Led by Woods and CRA board chairman and Miami City Commissioner Keon Hardemon, the CRA will contribute $2.1 million toward the project, along with a $900,000 grant from the U.S. Department of Commerce and Economic Development Administration.
The new space will also be shared with Miami Dade College’s Hospitality and Culinary Institute, which provides free skill training to community residents as part of a partnership with the CRA.
Shelly Smithfano, the executive director of MDC’s hospitality institute, says “there’s a need” for skilled workers trained in the field of hospitality, especially with the completion of the Miami Worldcenter and the 1,800 room Marriott Marquis in the city’s future.
“There are more jobs than there are people to fill them,” Smithfano said. The Worldcenter’s Marriott Marquis, she says, will need up to 800 housekeepers along with other hotel staff once the project is complete. “People need to know that there are jobs available. Getting prepared and trained is important so they can get those jobs.”

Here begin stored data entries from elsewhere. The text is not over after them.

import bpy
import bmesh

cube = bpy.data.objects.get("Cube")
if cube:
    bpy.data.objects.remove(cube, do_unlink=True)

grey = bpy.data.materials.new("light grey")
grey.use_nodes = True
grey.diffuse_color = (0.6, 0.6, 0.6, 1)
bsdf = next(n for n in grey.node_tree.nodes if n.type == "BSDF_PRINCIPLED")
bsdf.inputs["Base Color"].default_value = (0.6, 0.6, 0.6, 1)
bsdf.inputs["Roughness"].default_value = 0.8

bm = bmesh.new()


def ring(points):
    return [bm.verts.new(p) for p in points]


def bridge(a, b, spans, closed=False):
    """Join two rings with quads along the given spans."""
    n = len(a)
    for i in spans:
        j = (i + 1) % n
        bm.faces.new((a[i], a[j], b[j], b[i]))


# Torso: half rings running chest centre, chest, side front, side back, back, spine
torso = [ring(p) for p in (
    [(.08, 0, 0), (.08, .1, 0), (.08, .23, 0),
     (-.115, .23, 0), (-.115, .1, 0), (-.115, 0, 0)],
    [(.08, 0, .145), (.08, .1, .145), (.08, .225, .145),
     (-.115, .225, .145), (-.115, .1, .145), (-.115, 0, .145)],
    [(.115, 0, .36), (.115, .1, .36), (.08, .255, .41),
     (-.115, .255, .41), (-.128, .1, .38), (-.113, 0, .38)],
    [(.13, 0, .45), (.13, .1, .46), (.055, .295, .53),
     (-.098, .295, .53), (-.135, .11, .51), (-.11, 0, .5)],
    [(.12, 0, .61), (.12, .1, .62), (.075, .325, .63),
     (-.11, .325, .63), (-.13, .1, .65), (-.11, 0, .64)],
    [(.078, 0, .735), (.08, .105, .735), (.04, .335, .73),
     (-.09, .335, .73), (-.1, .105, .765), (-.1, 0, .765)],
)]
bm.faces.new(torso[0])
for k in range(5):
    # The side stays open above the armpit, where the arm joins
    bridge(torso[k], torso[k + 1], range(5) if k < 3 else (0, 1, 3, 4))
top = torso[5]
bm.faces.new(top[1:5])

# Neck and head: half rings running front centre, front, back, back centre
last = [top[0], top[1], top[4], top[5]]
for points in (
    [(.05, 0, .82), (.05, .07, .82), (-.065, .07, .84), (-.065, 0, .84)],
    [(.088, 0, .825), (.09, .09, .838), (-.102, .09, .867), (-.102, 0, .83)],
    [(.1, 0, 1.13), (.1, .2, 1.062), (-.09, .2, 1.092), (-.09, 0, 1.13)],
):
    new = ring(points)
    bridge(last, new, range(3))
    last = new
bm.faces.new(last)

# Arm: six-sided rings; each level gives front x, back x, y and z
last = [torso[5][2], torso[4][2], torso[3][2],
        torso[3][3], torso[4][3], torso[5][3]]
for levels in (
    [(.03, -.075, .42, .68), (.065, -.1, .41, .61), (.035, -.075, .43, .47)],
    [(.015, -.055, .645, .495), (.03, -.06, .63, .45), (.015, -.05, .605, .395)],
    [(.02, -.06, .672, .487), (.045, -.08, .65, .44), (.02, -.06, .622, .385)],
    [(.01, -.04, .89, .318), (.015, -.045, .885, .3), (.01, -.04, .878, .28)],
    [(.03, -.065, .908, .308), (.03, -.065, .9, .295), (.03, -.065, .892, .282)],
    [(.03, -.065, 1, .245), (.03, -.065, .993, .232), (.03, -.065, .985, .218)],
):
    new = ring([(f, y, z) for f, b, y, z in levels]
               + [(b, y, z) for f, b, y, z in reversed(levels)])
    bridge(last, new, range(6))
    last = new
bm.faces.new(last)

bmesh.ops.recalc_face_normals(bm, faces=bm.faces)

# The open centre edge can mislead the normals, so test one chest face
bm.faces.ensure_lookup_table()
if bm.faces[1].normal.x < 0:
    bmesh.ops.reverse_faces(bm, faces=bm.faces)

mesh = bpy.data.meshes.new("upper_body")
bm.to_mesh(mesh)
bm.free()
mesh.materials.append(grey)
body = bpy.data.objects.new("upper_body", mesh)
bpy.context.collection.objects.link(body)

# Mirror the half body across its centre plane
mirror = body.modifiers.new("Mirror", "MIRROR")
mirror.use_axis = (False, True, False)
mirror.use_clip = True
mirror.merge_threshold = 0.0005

Woods says the new Overtown Community Center “represents the opportunity to build up the person.”
The center will invite local business owners to use the kitchen as a free resource to help Overtown’s entrepreneurs expand and grow their businesses.
“We have Ms. Moore’s Bakery, for example, if she wanted to do a large order — something she can’t do in her house — she will be able to come in and utilize the kitchen,” Woods said. “It will be a shared space for entrepreneurs as well as the training facility.”

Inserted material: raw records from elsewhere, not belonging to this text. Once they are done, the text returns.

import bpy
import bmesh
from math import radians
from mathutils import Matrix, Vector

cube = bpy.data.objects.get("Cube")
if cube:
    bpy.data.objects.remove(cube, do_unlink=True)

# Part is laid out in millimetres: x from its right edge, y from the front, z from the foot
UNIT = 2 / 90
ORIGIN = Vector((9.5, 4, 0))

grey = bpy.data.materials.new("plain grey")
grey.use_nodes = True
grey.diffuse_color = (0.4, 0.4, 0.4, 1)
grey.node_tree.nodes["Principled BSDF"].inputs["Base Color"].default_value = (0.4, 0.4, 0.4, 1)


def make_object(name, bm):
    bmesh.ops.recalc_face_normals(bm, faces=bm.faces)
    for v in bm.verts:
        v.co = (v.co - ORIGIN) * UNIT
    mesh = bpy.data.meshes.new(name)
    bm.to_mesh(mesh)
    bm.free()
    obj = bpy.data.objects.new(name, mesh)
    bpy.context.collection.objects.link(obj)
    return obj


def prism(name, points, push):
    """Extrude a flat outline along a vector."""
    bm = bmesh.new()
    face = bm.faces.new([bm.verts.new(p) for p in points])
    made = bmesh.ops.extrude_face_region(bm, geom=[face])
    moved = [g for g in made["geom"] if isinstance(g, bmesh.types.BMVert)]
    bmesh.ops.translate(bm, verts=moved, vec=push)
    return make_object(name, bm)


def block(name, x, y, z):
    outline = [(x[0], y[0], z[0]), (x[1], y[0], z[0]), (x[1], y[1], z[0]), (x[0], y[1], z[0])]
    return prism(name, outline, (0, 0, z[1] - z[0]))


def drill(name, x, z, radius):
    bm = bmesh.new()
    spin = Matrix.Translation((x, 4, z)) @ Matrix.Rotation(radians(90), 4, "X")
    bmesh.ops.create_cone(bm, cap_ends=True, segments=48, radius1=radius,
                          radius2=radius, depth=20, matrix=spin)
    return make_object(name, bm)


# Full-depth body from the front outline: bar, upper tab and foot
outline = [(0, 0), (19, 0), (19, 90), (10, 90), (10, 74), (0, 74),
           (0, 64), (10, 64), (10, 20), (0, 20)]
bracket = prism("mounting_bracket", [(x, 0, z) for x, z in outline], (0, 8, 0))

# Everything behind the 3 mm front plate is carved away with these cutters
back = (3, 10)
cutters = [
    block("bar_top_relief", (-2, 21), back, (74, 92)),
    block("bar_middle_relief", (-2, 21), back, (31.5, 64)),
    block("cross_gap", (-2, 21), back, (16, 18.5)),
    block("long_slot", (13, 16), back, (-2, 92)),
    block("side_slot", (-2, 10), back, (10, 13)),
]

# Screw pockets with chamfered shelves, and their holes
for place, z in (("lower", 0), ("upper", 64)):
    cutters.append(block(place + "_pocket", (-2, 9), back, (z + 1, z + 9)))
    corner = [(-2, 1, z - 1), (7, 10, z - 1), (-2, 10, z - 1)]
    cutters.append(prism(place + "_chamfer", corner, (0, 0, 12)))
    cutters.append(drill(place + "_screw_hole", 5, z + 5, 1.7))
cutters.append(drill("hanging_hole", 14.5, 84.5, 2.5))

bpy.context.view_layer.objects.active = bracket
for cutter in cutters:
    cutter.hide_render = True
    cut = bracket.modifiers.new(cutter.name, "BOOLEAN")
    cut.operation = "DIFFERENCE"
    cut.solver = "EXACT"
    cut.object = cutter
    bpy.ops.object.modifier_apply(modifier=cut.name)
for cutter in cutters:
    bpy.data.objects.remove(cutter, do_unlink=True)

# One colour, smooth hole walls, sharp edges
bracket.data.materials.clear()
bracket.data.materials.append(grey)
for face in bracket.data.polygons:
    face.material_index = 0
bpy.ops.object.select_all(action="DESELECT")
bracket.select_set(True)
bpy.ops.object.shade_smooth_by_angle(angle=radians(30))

Hardemon, who recently came under fire for his role in the Worldcenter negotiation, says the new community center is one of many steps the CRA has taken to improve the neighborhood and standards.
“One of the things that we can do as a CRA is improve the living conditions of the people that reside here,” Hardemon said.
Still, he says, there are areas like crime and drug use that are difficult for the CRA to tackle.
Those “issues of morality,” according to Hardemon, are the product of a long history of neglect from government officials. But rather than focus on that history and reason behind the creation of CRAs, he says the neighborhood needs to find alternate ways to bring money into the community.
“The money coming in [through the CRA] is not infinite, it’s finite; and it only grows when we have development,” he said.